"""

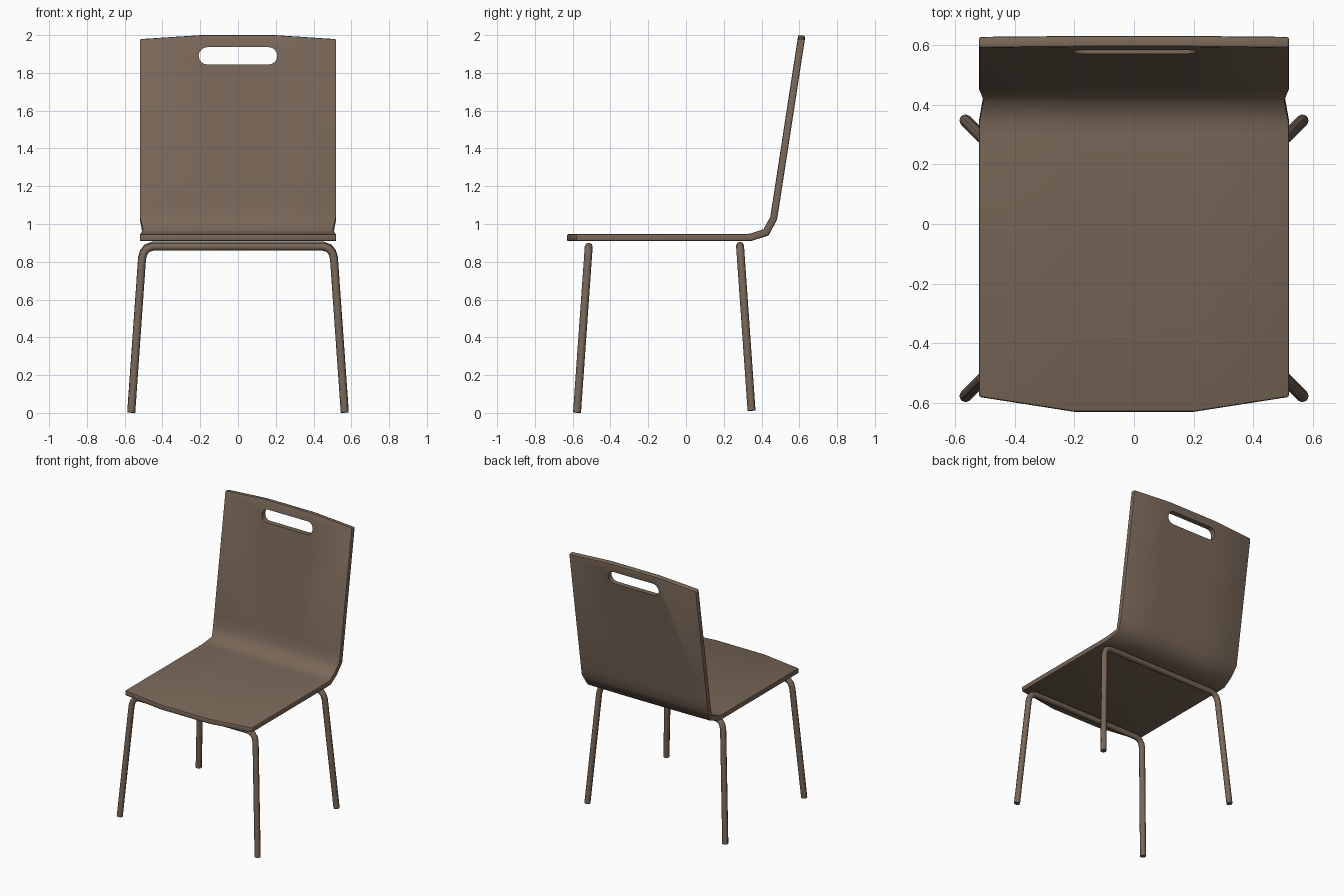
import bpy, bmesh, math

if "Cube" in bpy.data.objects:
    bpy.data.objects.remove(bpy.data.objects["Cube"])

brown = bpy.data.materials.new("warm brown")
brown.diffuse_color = (0.19, 0.135, 0.097, 1)
brown.use_nodes = True
brown.node_tree.nodes["Principled BSDF"].inputs["Base Color"].default_value = brown.diffuse_color


def mesh_object(name, bm):
    bmesh.ops.recalc_face_normals(bm, faces=bm.faces)
    me = bpy.data.meshes.new(name)
    bm.to_mesh(me)
    bm.free()
    ob = bpy.data.objects.new(name, me)
    bpy.context.collection.objects.link(ob)
    return ob


def select(ob):
    bpy.ops.object.select_all(action='DESELECT')
    ob.select_set(True)
    bpy.context.view_layer.objects.active = ob


def finish(ob, angle):
    select(ob)
    bpy.ops.object.convert(target='MESH')
    bpy.ops.object.shade_smooth_by_angle(angle=math.radians(angle))
    ob.data.materials.clear()
    ob.data.materials.append(brown)


# Seat and back shell: rows of (half width, edge y, edge z, middle y, middle z)
rows = [
    (0.52, -0.580, 0.928, -0.630, 0.928),
    (0.52, 0.300, 0.928, 0.300, 0.928),
    (0.52, 0.345, 0.930, 0.345, 0.930),
    (0.505, 0.424, 0.957, 0.424, 0.955),
    (0.52, 0.464, 1.030, 0.464, 1.030),
    (0.52, 0.475, 1.100, 0.475, 1.100),
    (0.52, 0.610, 1.977, 0.613, 1.998),
]
bm = bmesh.new()
grid = []
for w, ye, ze, ym, zm in rows:
    grid.append([bm.verts.new(p) for p in
                 ((-w, ye, ze), (-0.2, ym, zm), (0.2, ym, zm), (w, ye, ze))])
for a, b in zip(grid, grid[1:]):
    for i in range(3):
        bm.faces.new((a[i], a[i + 1], b[i + 1], b[i]))
shell = mesh_object("seat_and_back", bm)

# Handle slot cutter: a rounded-end prism along y
bm = bmesh.new()
outline = []
for side in (1, -1):
    for k in range(9):
        t = math.radians(-90 + 22.5 * k)
        outline.append((side * (0.162 + 0.046 * math.cos(t)), 1.89 + side * 0.046 * math.sin(t)))
face = bm.faces.new([bm.verts.new((x, 0.4, z)) for x, z in outline])
ext = bmesh.ops.extrude_face_region(bm, geom=[face])
bmesh.ops.translate(bm, vec=(0, 0.4, 0),
                    verts=[g for g in ext["geom"] if isinstance(g, bmesh.types.BMVert)])
cutter = mesh_object("slot_cutter", bm)
cutter.hide_render = True

# Thickness, softened rim, slot
m = shell.modifiers.new("thickness", 'SOLIDIFY')
m.thickness, m.offset, m.use_even_offset = 0.038, 0, True
m = shell.modifiers.new("rim", 'BEVEL')
m.width, m.segments, m.limit_method, m.angle_limit = 0.008, 2, 'ANGLE', math.radians(50)
m = shell.modifiers.new("slot", 'BOOLEAN')
m.operation, m.object, m.solver = 'DIFFERENCE', cutter, 'EXACT'
finish(shell, 44)
bpy.data.objects.remove(cutter)


# Bent tube leg frames
def leg_frame(name, y_top, y_foot, z_foot, z_top):
    half = [(0.565, z_foot), (0.508, z_top - 0.065), (0.500, z_top - 0.035),
            (0.482, z_top - 0.011), (0.45, z_top)]
    pts = half + [(-x, z) for x, z in reversed(half)]
    cu = bpy.data.curves.new(name, 'CURVE')
    cu.dimensions = '3D'
    cu.bevel_depth, cu.bevel_resolution, cu.use_fill_caps = 0.021, 2, True
    sp = cu.splines.new('POLY')
    sp.points.add(len(pts) - 1)
    for p, (x, z) in zip(sp.points, pts):
        y = y_top + (y_foot - y_top) * (z_top - z) / (z_top - z_foot)
        p.co = (x, y, z, 1)
    ob = bpy.data.objects.new(name, cu)
    bpy.context.collection.objects.link(ob)
    finish(ob, 50)


leg_frame("front_legs", -0.515, -0.577, 0.002, 0.880)
leg_frame("rear_legs", 0.286, 0.347, 0.012, 0.886)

"""

### Work to be completed
Set down the material exactly as given, but print none of the pictures.

### Reply to the exercise
import bpy, bmesh, math

if "Cube" in bpy.data.objects:
    bpy.data.objects.remove(bpy.data.objects["Cube"])

brown = bpy.data.materials.new("warm brown")
brown.diffuse_color = (0.19, 0.135, 0.097, 1)
brown.use_nodes = True
brown.node_tree.nodes["Principled BSDF"].inputs["Base Color"].default_value = brown.diffuse_color


def mesh_object(name, bm):
    bmesh.ops.recalc_face_normals(bm, faces=bm.faces)
    me = bpy.data.meshes.new(name)
    bm.to_mesh(me)
    bm.free()
    ob = bpy.data.objects.new(name, me)
    bpy.context.collection.objects.link(ob)
    return ob


def select(ob):
    bpy.ops.object.select_all(action='DESELECT')
    ob.select_set(True)
    bpy.context.view_layer.objects.active = ob


def finish(ob, angle):
    select(ob)
    bpy.ops.object.convert(target='MESH')
    bpy.ops.object.shade_smooth_by_angle(angle=math.radians(angle))
    ob.data.materials.clear()
    ob.data.materials.append(brown)


# Seat and back shell: rows of (half width, edge y, edge z, middle y, middle z)
rows = [
    (0.52, -0.580, 0.928, -0.630, 0.928),
    (0.52, 0.300, 0.928, 0.300, 0.928),
    (0.52, 0.345, 0.930, 0.345, 0.930),
    (0.505, 0.424, 0.957, 0.424, 0.955),
    (0.52, 0.464, 1.030, 0.464, 1.030),
    (0.52, 0.475, 1.100, 0.475, 1.100),
    (0.52, 0.610, 1.977, 0.613, 1.998),
]
bm = bmesh.new()
grid = []
for w, ye, ze, ym, zm in rows:
    grid.append([bm.verts.new(p) for p in
                 ((-w, ye, ze), (-0.2, ym, zm), (0.2, ym, zm), (w, ye, ze))])
for a, b in zip(grid, grid[1:]):
    for i in range(3):
        bm.faces.new((a[i], a[i + 1], b[i + 1], b[i]))
shell = mesh_object("seat_and_back", bm)

# Handle slot cutter: a rounded-end prism along y
bm = bmesh.new()
outline = []
for side in (1, -1):
    for k in range(9):
        t = math.radians(-90 + 22.5 * k)
        outline.append((side * (0.162 + 0.046 * math.cos(t)), 1.89 + side * 0.046 * math.sin(t)))
face = bm.faces.new([bm.verts.new((x, 0.4, z)) for x, z in outline])
ext = bmesh.ops.extrude_face_region(bm, geom=[face])
bmesh.ops.translate(bm, vec=(0, 0.4, 0),
                    verts=[g for g in ext["geom"] if isinstance(g, bmesh.types.BMVert)])
cutter = mesh_object("slot_cutter", bm)
cutter.hide_render = True

# Thickness, softened rim, slot
m = shell.modifiers.new("thickness", 'SOLIDIFY')
m.thickness, m.offset, m.use_even_offset = 0.038, 0, True
m = shell.modifiers.new("rim", 'BEVEL')
m.width, m.segments, m.limit_method, m.angle_limit = 0.008, 2, 'ANGLE', math.radians(50)
m = shell.modifiers.new("slot", 'BOOLEAN')
m.operation, m.object, m.solver = 'DIFFERENCE', cutter, 'EXACT'
finish(shell, 44)
bpy.data.objects.remove(cutter)


# Bent tube leg frames
def leg_frame(name, y_top, y_foot, z_foot, z_top):
    half = [(0.565, z_foot), (0.508, z_top - 0.065), (0.500, z_top - 0.035),
            (0.482, z_top - 0.011), (0.45, z_top)]
    pts = half + [(-x, z) for x, z in reversed(half)]
    cu = bpy.data.curves.new(name, 'CURVE')
    cu.dimensions = '3D'
    cu.bevel_depth, cu.bevel_resolution, cu.use_fill_caps = 0.021, 2, True
    sp = cu.splines.new('POLY')
    sp.points.add(len(pts) - 1)
    for p, (x, z) in zip(sp.points, pts):
        y = y_top + (y_foot - y_top) * (z_top - z) / (z_top - z_foot)
        p.co = (x, y, z, 1)
    ob = bpy.data.objects.new(name, cu)
    bpy.context.collection.objects.link(ob)
    finish(ob, 50)


leg_frame("front_legs", -0.515, -0.577, 0.002, 0.880)
leg_frame("rear_legs", 0.286, 0.347, 0.012, 0.886)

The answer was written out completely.